‘Communion is a ceremony based around food and drink…. In the Lord’s Supper, it is as if we are enacting a physical metaphor. The physical act of eating and drinking is very much like the spiritual realities it represents’. Ron Julian, Communion Metaphor, Gutenberg College.
I’m back at Uffern. I’m older. This time alone, this time as an adult (and a mature, agewise, one at that) and it is probably the hottest day of the year. And I’ve climbed down to the base of the crevice. It’s silent, unusually so, except for the occasional drip of water that hits the small, two inch high pool of water that has collected beneath my feet. I’m alone (or am I?). It’s awesome, its wonderful, it is an amazing place. It’s rocky, damp, deep, cramped and full of jagged rocks, but it is bliss.
I can now ‘unpack’ the meaning of this physical metaphor, which to me ‘speaks’ of overcoming my teenage fears of this pit in the ground, my wariness that it could be a link between ‘our world’ and that of elementals. To be honest, I think it might be a doorway, but I now don’t fear those elementals, but see them as fellow occupants of this wonderful planet. And if I’m wrong and they don’t exist then they will not be present to hear what I’ve just spoken to them, and no one will ever know that I’ve even spoken to them (or tried), except now I’ve confess to you. So, you know. But, I’m amongst friends.
I’ve also discovered that the Earth holds a depth of meaning (no pun intended) that is only discovered if we are bold enough to step out of our comfort zone, to take risks and dare to do. I’ve also found that, perhaps, we are surrounded by a multitude of physical metaphors (in rural places as well as in built-up places) and each of them can be prompts to each one of us from Beyond to encourage to ‘see’ behind the visible.
‘We do not receive wisdom, we must discover it for ourselves, after a journey through the wilderness which no one else can make for us, which no one can spare us, for our wisdom is the point of view from which we come at last to regard the world.’ Marcel Proust

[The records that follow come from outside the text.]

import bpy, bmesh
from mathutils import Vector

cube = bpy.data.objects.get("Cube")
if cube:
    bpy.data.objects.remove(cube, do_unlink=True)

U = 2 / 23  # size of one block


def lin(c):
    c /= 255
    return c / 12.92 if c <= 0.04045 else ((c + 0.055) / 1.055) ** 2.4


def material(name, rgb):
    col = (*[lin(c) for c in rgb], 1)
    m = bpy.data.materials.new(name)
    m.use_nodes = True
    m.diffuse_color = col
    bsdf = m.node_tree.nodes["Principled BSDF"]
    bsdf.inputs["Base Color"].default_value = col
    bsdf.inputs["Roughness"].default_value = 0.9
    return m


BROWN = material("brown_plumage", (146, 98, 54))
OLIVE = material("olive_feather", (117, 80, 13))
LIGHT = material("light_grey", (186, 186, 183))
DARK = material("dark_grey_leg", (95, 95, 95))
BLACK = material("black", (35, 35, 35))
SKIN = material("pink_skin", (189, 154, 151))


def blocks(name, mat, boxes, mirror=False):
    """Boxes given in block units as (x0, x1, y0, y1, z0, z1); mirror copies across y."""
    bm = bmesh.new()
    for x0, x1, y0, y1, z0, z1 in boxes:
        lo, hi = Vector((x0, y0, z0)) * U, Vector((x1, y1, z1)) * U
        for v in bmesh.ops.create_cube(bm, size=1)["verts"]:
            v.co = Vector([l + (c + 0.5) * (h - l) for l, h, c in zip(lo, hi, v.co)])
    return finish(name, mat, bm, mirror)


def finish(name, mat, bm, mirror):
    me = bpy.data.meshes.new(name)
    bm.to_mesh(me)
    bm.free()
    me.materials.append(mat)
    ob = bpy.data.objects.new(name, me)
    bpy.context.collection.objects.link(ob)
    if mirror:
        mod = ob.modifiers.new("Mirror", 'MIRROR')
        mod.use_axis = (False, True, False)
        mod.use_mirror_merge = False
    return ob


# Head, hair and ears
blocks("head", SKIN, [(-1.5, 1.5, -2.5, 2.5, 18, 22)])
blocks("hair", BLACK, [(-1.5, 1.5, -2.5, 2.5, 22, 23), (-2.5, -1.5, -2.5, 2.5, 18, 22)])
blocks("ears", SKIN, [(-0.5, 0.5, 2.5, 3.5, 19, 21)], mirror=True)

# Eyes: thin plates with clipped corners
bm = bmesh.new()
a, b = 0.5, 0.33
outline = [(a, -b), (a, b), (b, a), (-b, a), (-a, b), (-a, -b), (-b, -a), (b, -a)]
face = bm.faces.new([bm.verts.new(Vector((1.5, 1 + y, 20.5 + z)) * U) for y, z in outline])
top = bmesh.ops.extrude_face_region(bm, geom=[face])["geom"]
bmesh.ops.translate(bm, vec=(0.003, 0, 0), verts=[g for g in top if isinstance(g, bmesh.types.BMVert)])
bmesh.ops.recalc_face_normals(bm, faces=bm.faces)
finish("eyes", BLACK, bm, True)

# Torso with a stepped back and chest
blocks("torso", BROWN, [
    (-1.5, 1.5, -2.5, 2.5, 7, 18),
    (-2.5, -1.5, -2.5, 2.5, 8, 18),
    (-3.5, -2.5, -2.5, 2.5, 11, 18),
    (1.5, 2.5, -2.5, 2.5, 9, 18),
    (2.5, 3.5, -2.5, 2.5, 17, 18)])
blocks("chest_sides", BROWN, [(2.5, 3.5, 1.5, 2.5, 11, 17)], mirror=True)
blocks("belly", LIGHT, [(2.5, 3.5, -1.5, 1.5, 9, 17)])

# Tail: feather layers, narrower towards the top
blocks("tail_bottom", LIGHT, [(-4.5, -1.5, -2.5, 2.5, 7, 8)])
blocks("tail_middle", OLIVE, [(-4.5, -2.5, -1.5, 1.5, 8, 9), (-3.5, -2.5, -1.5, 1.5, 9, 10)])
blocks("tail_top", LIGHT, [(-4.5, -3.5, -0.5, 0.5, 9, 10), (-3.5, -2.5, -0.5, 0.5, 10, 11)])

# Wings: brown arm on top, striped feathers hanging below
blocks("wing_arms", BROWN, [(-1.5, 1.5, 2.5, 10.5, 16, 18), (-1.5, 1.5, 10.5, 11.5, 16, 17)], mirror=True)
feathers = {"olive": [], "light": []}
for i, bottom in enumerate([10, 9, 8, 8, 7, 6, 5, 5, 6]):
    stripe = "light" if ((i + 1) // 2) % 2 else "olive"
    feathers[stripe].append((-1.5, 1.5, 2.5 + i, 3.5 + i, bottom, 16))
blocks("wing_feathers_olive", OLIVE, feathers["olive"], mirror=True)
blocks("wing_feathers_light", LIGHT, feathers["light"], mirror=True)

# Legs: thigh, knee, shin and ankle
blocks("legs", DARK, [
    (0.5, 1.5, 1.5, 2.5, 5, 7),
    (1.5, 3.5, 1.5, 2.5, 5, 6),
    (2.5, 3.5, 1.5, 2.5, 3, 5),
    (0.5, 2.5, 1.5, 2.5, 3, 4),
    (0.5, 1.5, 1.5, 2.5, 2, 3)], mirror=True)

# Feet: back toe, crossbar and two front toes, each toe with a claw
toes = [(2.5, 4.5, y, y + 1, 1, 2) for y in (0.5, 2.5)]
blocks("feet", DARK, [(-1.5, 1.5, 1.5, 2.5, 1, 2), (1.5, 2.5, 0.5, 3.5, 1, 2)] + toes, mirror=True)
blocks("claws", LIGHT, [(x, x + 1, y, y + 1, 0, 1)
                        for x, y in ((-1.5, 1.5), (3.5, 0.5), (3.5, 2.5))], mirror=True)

At the base of Uffern I can relax and reflect on deep spirituality, to look at life that contains physical metaphors which anchor us to the world beyond, just as the gears of a car connect and change our foot actions into chemical-air-petrol formulations of a different order to propel the car. Connectedness.

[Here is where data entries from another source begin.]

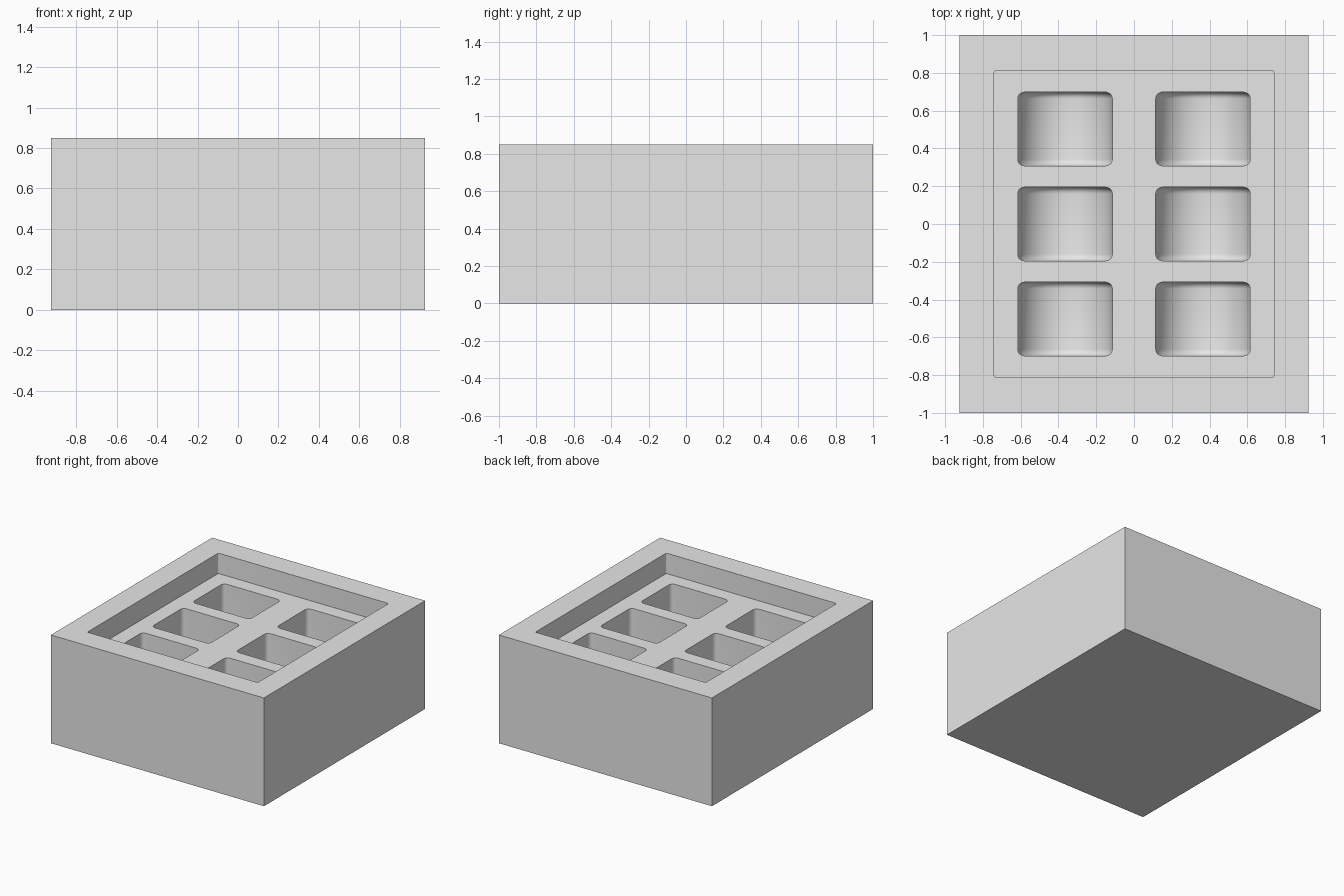
import bpy
import bmesh
import math

if "Cube" in bpy.data.objects:
    bpy.data.objects.remove(bpy.data.objects["Cube"], do_unlink=True)

WIDTH, LENGTH, HEIGHT = 1.85, 2.0, 0.85
FLOOR = 0.69                     # level of the recessed tray floor
RADIUS, POCKET_LENGTH = 0.25, 0.39
POCKET_BOTTOM = 0.185

grey = bpy.data.materials.new("light_grey")
grey.use_nodes = True
grey.diffuse_color = (0.8, 0.8, 0.8, 1)
grey.node_tree.nodes["Principled BSDF"].inputs["Base Color"].default_value = (0.8, 0.8, 0.8, 1)


def make_object(name, bm):
    bmesh.ops.recalc_face_normals(bm, faces=bm.faces)
    mesh = bpy.data.meshes.new(name)
    bm.to_mesh(mesh)
    bm.free()
    mesh.materials.append(grey)
    obj = bpy.data.objects.new(name, mesh)
    bpy.context.collection.objects.link(obj)
    return obj


def block(name, width, length, bottom, top, corner=0):
    bm = bmesh.new()
    bmesh.ops.create_cube(bm, size=1)
    for v in bm.verts:
        v.co = (v.co.x * width, v.co.y * length, top if v.co.z > 0 else bottom)
    if corner:
        upright = [e for e in bm.edges if abs(e.verts[0].co.z - e.verts[1].co.z) > 0.01]
        bmesh.ops.bevel(bm, geom=upright, offset=corner, segments=3, profile=0.5, affect='EDGES')
    return make_object(name, bm)


def pocket(name, x, y):
    """Straight-sided trough with a half-round bottom and softened ends."""
    bm = bmesh.new()
    centre, top, steps = POCKET_BOTTOM + RADIUS, FLOOR + 0.05, 28
    points = [(-RADIUS, top)]
    for i in range(steps + 1):
        a = math.pi * (1 + i / steps)
        points.append((RADIUS * math.cos(a), centre + RADIUS * math.sin(a)))
    points.append((RADIUS, top))
    half = POCKET_LENGTH / 2
    cap = bm.faces.new([bm.verts.new((px, -half, pz)) for px, pz in points])
    extruded = bmesh.ops.extrude_face_region(bm, geom=[cap], use_keep_orig=True)["geom"]
    for v in extruded:
        if isinstance(v, bmesh.types.BMVert):
            v.co.y = half
    # Round the end outlines, leaving the open top edge square
    rims = [e for e in bm.edges
            if abs(e.verts[0].co.y - e.verts[1].co.y) < 0.001
            and min(v.co.z for v in e.verts) < top - 0.001]
    bmesh.ops.bevel(bm, geom=rims, offset=0.035, segments=5, profile=0.5, affect='EDGES')
    bmesh.ops.translate(bm, verts=bm.verts, vec=(x, y, 0))
    return make_object(name, bm)


# Solid outer block, tray recess and six pockets
tray = block("mould_tray", WIDTH, LENGTH, 0, HEIGHT)
cutters = [block("recess_cutter", 1.48, 1.625, FLOOR, HEIGHT + 0.1, 0.01)]
for x in (-0.365, 0.365):
    for y in (-0.503, 0, 0.503):
        cutters.append(pocket("pocket_cutter", x, y))

bpy.ops.object.select_all(action='DESELECT')
tray.select_set(True)
bpy.context.view_layer.objects.active = tray
for cutter in cutters:
    cutter.hide_render = True
    cut = tray.modifiers.new("cut", 'BOOLEAN')
    cut.operation = 'DIFFERENCE'
    cut.solver = 'EXACT'
    cut.object = cutter
    bpy.ops.object.modifier_apply(modifier=cut.name)
    bpy.data.objects.remove(cutter, do_unlink=True)

bpy.ops.object.shade_smooth_by_angle(angle=math.radians(35))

What we see and do has actions far beyond the physical, and its for that reason I so love and cherish, and encourage liturgy, ritual and prayer and blessings, of observing and doing, of acknowledging that our seemingly small actions may have consequences (of a positive nature) far beyond our reckoning.

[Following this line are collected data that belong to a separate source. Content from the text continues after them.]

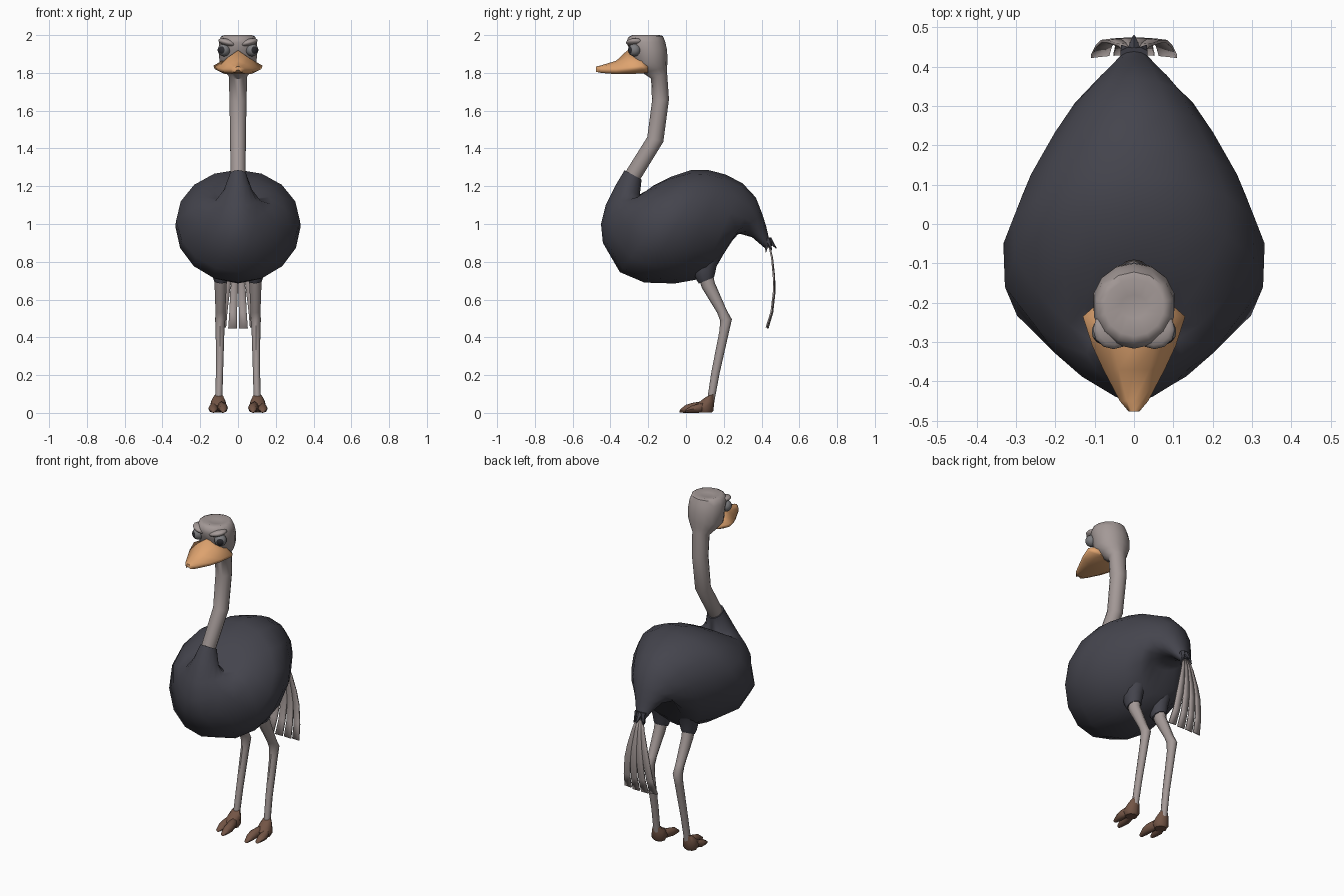
import bpy, bmesh, math
from mathutils import Vector, Matrix

if "Cube" in bpy.data.objects:
    bpy.data.objects.remove(bpy.data.objects["Cube"])


def material(name, rgb):
    m = bpy.data.materials.new(name)
    m.diffuse_color = (*rgb, 1)
    m.use_nodes = True
    m.node_tree.nodes["Principled BSDF"].inputs["Base Color"].default_value = m.diffuse_color
    return m


PLUMAGE = material("dark plumage", (0.058, 0.058, 0.074))
SKIN = material("grey skin", (0.37, 0.32, 0.31))
BEAK = material("orange beak", (0.74, 0.37, 0.16))
FOOT = material("brown feet", (0.17, 0.09, 0.06))
EYE = material("grey eye", (0.2, 0.2, 0.21))
PUPIL = material("dark pupil", (0.025, 0.025, 0.03))


def finish(bm, name, mats, angle=50):
    bmesh.ops.recalc_face_normals(bm, faces=bm.faces)
    me = bpy.data.meshes.new(name)
    bm.to_mesh(me)
    bm.free()
    for m in mats:
        me.materials.append(m)
    ob = bpy.data.objects.new(name, me)
    bpy.context.collection.objects.link(ob)
    bpy.ops.object.select_all(action='DESELECT')
    ob.select_set(True)
    bpy.context.view_layer.objects.active = ob
    bpy.ops.object.shade_smooth_by_angle(angle=math.radians(angle))
    return ob


def skin_rings(name, mat, rings, angle=50):
    bm = bmesh.new()
    vs = [[bm.verts.new(p) for p in r] for r in rings]
    n = len(vs[0])
    for a, b in zip(vs, vs[1:]):
        for i in range(n):
            j = (i + 1) % n
            bm.faces.new((a[i], a[j], b[j], b[i]))
    bm.faces.new(vs[0])
    bm.faces.new(vs[-1])
    return finish(bm, name, [mat], angle)


def loft(name, mat, sections, n=12, angle=50):
    """Each section: front y, front z, back y, back z, half width, centre x, front pinch."""
    rings = []
    for ya, za, yb, zb, w, x, *pinch in sections:
        k = pinch[0] if pinch else 0
        mid = Vector((x, (ya + yb) / 2, (za + zb) / 2))
        half = Vector((0, (yb - ya) / 2, (zb - za) / 2))
        rings.append([mid + half * math.cos(t)
                      + Vector((w * math.sin(t) * (1 - k * max(0, -math.cos(t))), 0, 0))
                      for t in (2 * math.pi * i / n for i in range(n))])
    return skin_rings(name, mat, rings, angle)


def centred(rows):
    return [(*r[:5], 0, *r[5:]) for r in rows]


def ball(name, mats, centre, size, rot=None, segs=12, pupil=False):
    bm = bmesh.new()
    bmesh.ops.create_uvsphere(bm, u_segments=segs, v_segments=10, radius=1)
    if pupil:
        for f in bm.faces:
            f.material_index = int(f.calc_center_median().z > 0.85)
    m = Matrix.Translation(centre) @ (rot or Matrix()) @ Matrix.Diagonal((*size, 1))
    bmesh.ops.transform(bm, matrix=m, verts=bm.verts)
    return finish(bm, name, mats)


# Body: feathered collar, chest, back and drooping rump
loft("body", PLUMAGE, centred([
    (-.325, 1.285, -.235, 1.235, .045), (-.37, 1.21, -.245, 1.15, .075, .15),
    (-.425, 1.10, -.235, 1.145, .12, .25), (-.45, 1.0, -.17, 1.205, .18, .35),
    (-.44, .90, -.08, 1.25, .25, .35), (-.35, .745, .03, 1.287, .328, .05),
    (-.22, .69, .12, 1.285, .332), (-.06, .685, .21, 1.262, .283),
    (.08, .71, .30, 1.215, .218), (.17, .79, .37, 1.14, .162),
    (.22, .92, .405, 1.05, .118), (.28, .95, .425, .985, .08),
    (.35, .93, .44, .92, .05), (.42, .87, .455, .885, .022)]), 16)

# Ragged feather tips at the end of the rump
for k, (x, y, z) in enumerate([(0, .48, .87), (.03, .455, .86), (-.03, .455, .86),
                               (.02, .425, .85), (-.02, .425, .85)]):
    loft(f"rump_feather_{k}", PLUMAGE,
         [(.41, .92, .45, .93, .022, x * .5), (y - .003, z, y, z + .003, .003, x)], 6)

# Neck and head in one sweep
loft("neck_and_head", SKIN, centred([
    (-.32, 1.23, -.265, 1.20, .03), (-.315, 1.285, -.24, 1.24, .04),
    (-.205, 1.46, -.12, 1.435, .043), (-.18, 1.65, -.09, 1.66, .046),
    (-.185, 1.77, -.10, 1.80, .05), (-.23, 1.80, -.10, 1.83, .075),
    (-.285, 1.84, -.098, 1.865, .1), (-.295, 1.92, -.10, 1.92, .105),
    (-.317, 1.96, -.11, 1.965, .104), (-.305, 1.99, -.122, 1.995, .092),
    (-.285, 2.0, -.14, 2.0, .075), (-.24, 1.99, -.18, 1.99, .035)]), 14)

# Beak: arched ridge with wide flared corners and a full lower jaw
rings = []
for y, w, top, edge, low in [(-.476, .014, 1.833, 1.824, 1.814), (-.45, .036, 1.84, 1.823, 1.80),
                             (-.37, .078, 1.864, 1.822, 1.793), (-.31, .106, 1.92, 1.828, 1.793),
                             (-.235, .13, 1.90, 1.838, 1.797), (-.20, .09, 1.85, 1.83, 1.80)]:
    mid = edge + (top - edge) * .55
    rings.append([(0, y, top), (.5 * w, y, mid + .004), (w, y, edge), (.95 * w, y, edge - .018),
                  (.6 * w, y, low), (-.6 * w, y, low), (-.95 * w, y, edge - .018),
                  (-w, y, edge), (-.5 * w, y, mid + .004)])
skin_rings("beak", BEAK, rings, 60)

for side, s in (("left", 1), ("right", -1)):
    # Eye with a dark pupil, hooded by a slanted brow
    aim = Vector((s * .6, -1, 0)).to_track_quat('Z', 'Y').to_matrix().to_4x4()
    ball(side + "_eye", [EYE, PUPIL], (s * .074, -.273, 1.921), (.034, .034, .034), aim, 14, True)
    ball(side + "_brow", [SKIN], (s * .052, -.268, 1.96), (.054, .05, .02),
         Matrix.Rotation(-s * .25, 4, 'Y'))

    # Feathered thigh stub
    loft(side + "_thigh", PLUMAGE, [(.04, .80, .18, .82, .055, s * .09),
                                    (.04, .74, .16, .77, .05, s * .09),
                                    (.055, .705, .153, .735, .045, s * .09),
                                    (.068, .685, .148, .717, .038, s * .09)], 10)
    # Leg with backward joint
    loft(side + "_leg", SKIN, [(.06, .73, .137, .76, .035, s * .09),
                               (.085, .66, .152, .69, .032, s * .092),
                               (.165, .53, .215, .545, .026, s * .093),
                               (.18, .49, .243, .495, .027, s * .094),
                               (.178, .44, .228, .43, .023, s * .095),
                               (.135, .22, .178, .21, .019, s * .098),
                               (.112, .07, .15, .06, .019, s * .102)], 8)
    # Ankle cuff and two hoof-like toes
    loft(side + "_ankle", FOOT, [(.106, .085, .15, .10, .023, s * .103),
                                 (.08, .065, .15, .06, .038, s * .104),
                                 (.05, .04, .145, .012, .046, s * .105),
                                 (.07, .003, .135, .002, .034, s * .105)], 8)
    for toe, x, tip in (("inner", .079, -.036), ("outer", .131, -.006)):
        h = .046 - tip * .2
        loft(f"{side}_{toe}_toe", FOOT, [
            (tip, .002, tip + .004, .018, .012, s * x),
            (tip + .03, .0, tip + .035, h * .8, .022, s * x),
            (tip + .065, .0, tip + .07, h, .026, s * x),
            (.085, .002, .10, .064, .024, s * (x + .105) / 2),
            (.135, .01, .135, .035, .016, s * .105)], 8)

# Tail: fan of four pale plumes, joined above and parted below
for k, u in enumerate((-.75, -.25, .25, .75)):
    bm = bmesh.new()
    rows = []
    for y, z, spread, fill in [(.435, .91, .015, 1), (.457, .82, .04, 1), (.468, .72, .066, 1),
                               (.47, .64, .084, .95), (.458, .53, .102, .8), (.433, .445, .115, .8)]:
        row = []
        for e in (-.25, 0, .25):
            v = u + e * fill
            bend = .008 * v * v * spread / .11
            row.append(bm.verts.new((v * spread, y - bend, z + .02 * abs(u) * (.91 - z))))
        rows.append(row)
    for a, b in zip(rows, rows[1:]):
        for i in range(2):
            bm.faces.new((a[i], a[i + 1], b[i + 1], b[i]))
    ob = finish(bm, f"tail_plume_{k}", [SKIN])
    mod = ob.modifiers.new("thickness", 'SOLIDIFY')
    mod.thickness = .008
    mod.offset = 0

At the base of Uffern I have just enough time, before the light fades, to take some photographs of the amazing rocky strata that was formed and dishevelled during the last ice age, knowing that only a few have ventured to the base of Uffern, and so many have missed its beauty, and might otherwise have encountered an elemental. Ofcourse, I can’t tell you that I’ve seen one, by with eyes beyond eyes I believe I have, and from that I know the power of the imagination.
‘Imagination is more important than knowledge. For knowledge is limited to all we now know and understand, while imagination embraces the entire world, and all there ever will be to know and understand.’ Albert Einstein
And now it’s time to climb out of Uffern. I have to admit the climb up is a lot more arduous that it looks, it takes a lot longer climbing up than scaling down, and I’m not as young as I used to be, but it was worth it.
Take a look around you. What do you see? What do you really see? A burning bush? The voice of the Source of All? An encounter with an angel, the fae, an elemental in the form of a physical metaphor? Take a look around. What is seen that is actually ‘pointing’ to that which is unseen and beyond?